For 278 adult Norwegian survivors of childhood sexual abuse, with mean age of first abusive incident 6.4 years, there was an increasing dose-response effect of additional childhood maltreatment experiences for adult PTSD, anxiety, depression, dissociation, insomnia, nightmares, physical pain, emotional pain, relational problems, and self-harm. Perceived social support was a significant modifier of these results.
Chanlongbutra A, Singh GK, Mueller CD.
Adverse Childhood Experiences, Health-Related Quality of Life, and Chronic Disease Risks in Rural Areas of the United States. J Environ Public Health. 2018 Jul 11;2018:7151297. PMID: 30112012
“An increasing ACE score corresponds to higher likelihood of fair/poor general health, poor mental health, activity limitation, and chronic disease morbidity for both rural and urban areas.”
Scheidell JD, Quinn K, McGorray SP, et. al.
Childhood traumatic experiences and the association with marijuana and cocaine use in adolescence through adulthood. Addiction. 2018 Jan;113(1):44-56. PMID: 28645136
From a national adolescent study with 12,288 participants, authors observed a dose-response relationship between the number of childhood traumas and drug use. For those experiencing four or more childhood traumas, use of marijuana was 6.92 times more likely and use of cocaine 9.54 times more likely.
Baiden P, Stewart SL, Fallon B.
The role of adverse childhood experiences as determinants of non-suicidal self-injury among children and adolescents referred to community and inpatient mental health settings. Child Abuse Negl. 2017 Jul;69:163-176. PMID: 28477476
Of 2038 children and adolescents seen in mental health settings, 29% engaged in non-suicidal self-injury – 49% higher odds if they had a history of physical abuse, and 60% higher odds with a history of sexual abuse. Social support decreased the odds of self-injury by 26%.
Banyard V, Hamby S, Grych J.
Health effects of adverse childhood events: Identifying promising protective factors at the intersection of mental and physical well-being. Child Abuse Negl. 2017 Mar;65:88-98. PMID: 28131000

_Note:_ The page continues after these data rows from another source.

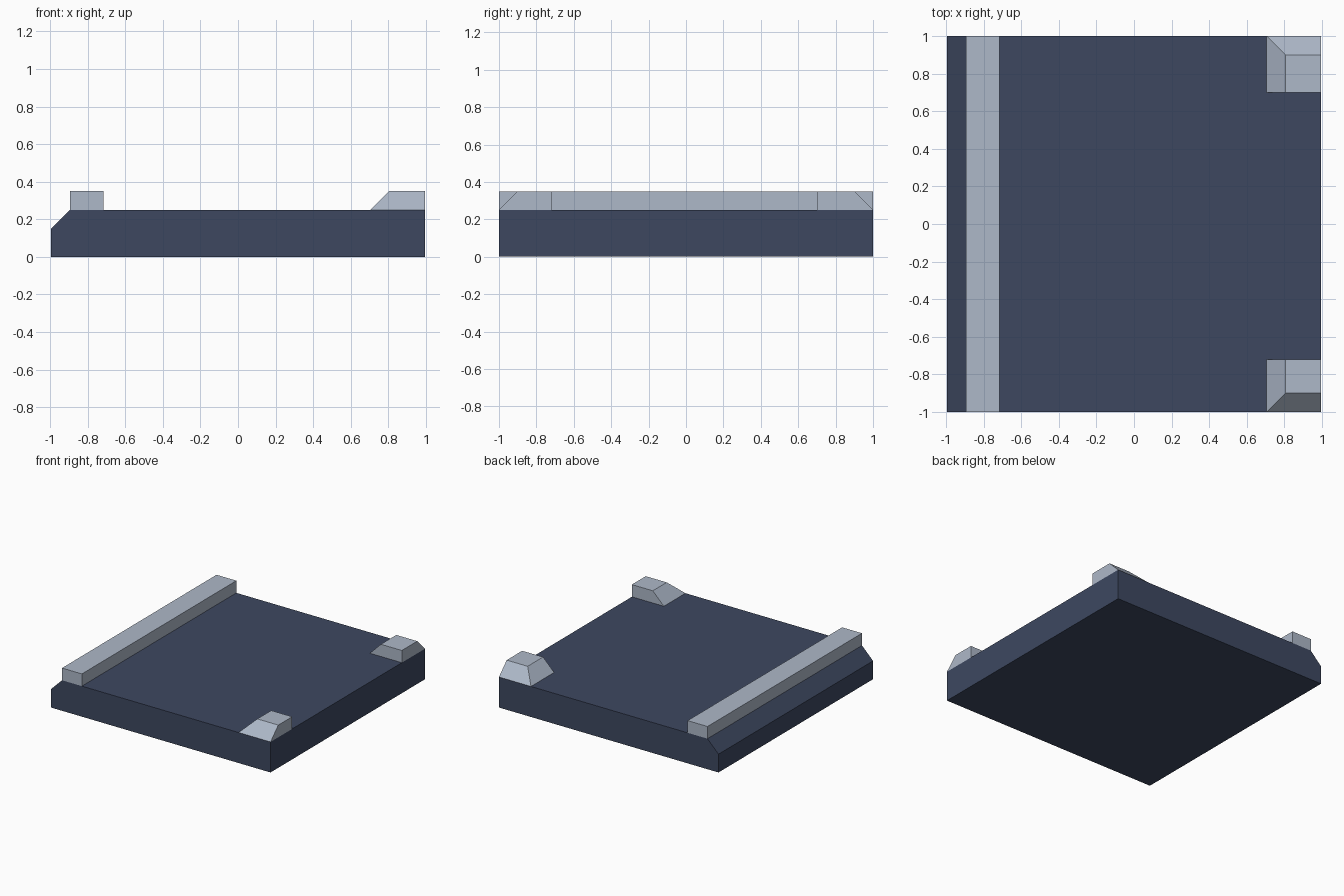
import bpy, bmesh

if "Cube" in bpy.data.objects:
    bpy.data.objects.remove(bpy.data.objects["Cube"])


def material(name, rgb):
    m = bpy.data.materials.new(name)
    m.diffuse_color = (*rgb, 1.0)
    m.use_nodes = True
    m.node_tree.nodes["Principled BSDF"].inputs["Base Color"].default_value = m.diffuse_color
    return m


navy = material("dark navy", (0.047, 0.064, 0.118))
grey = material("light blue grey", (0.42, 0.48, 0.58))


def loft(name, bottom, top, mat):
    """Solid between two matching outlines of 3D points."""
    bm = bmesh.new()
    a = [bm.verts.new(p) for p in bottom]
    b = [bm.verts.new(p) for p in top]
    bm.faces.new(a)
    bm.faces.new(b)
    n = len(a)
    for i in range(n):
        j = (i + 1) % n
        bm.faces.new((a[i], a[j], b[j], b[i]))
    bmesh.ops.recalc_face_normals(bm, faces=bm.faces)
    me = bpy.data.meshes.new(name)
    bm.to_mesh(me)
    bm.free()
    me.materials.append(mat)
    ob = bpy.data.objects.new(name, me)
    bpy.context.collection.objects.link(ob)
    return ob


def extrude_y(name, profile, mat):
    return loft(name, [(x, -1, z) for x, z in profile],
                [(x, 1, z) for x, z in profile], mat)


def rect(x0, x1, y0, y1, z):
    return [(x0, y0, z), (x1, y0, z), (x1, y1, z), (x0, y1, z)]


X = 0.995   # half width
Z = 0.25    # slab top
H = 0.35    # rail and block top

# Slab with a chamfered left edge
extrude_y("base_slab", [(-X, 0), (X, 0), (X, Z), (-0.895, Z), (-X, 0.15)], navy)

# Raised rail along the left edge
extrude_y("edge_rail", [(-0.895, Z), (-0.715, Z), (-0.715, H), (-0.895, H)], grey)

# Corner blocks sloping on the left and outer sides
for name, s, inner in (("front_corner_block", -1, 0.72), ("back_corner_block", 1, 0.70)):
    loft(name, rect(0.705, X, s * inner, s, Z),
         rect(0.805, X, s * inner, s * 0.9, H), grey)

For 2565 rural adults with average age of 30 and who had been exposed to high levels of childhood maltreatment, those with strengths in emotion regulation, meaning making, community support, social support, and practicing forgiveness reported better health outcomes.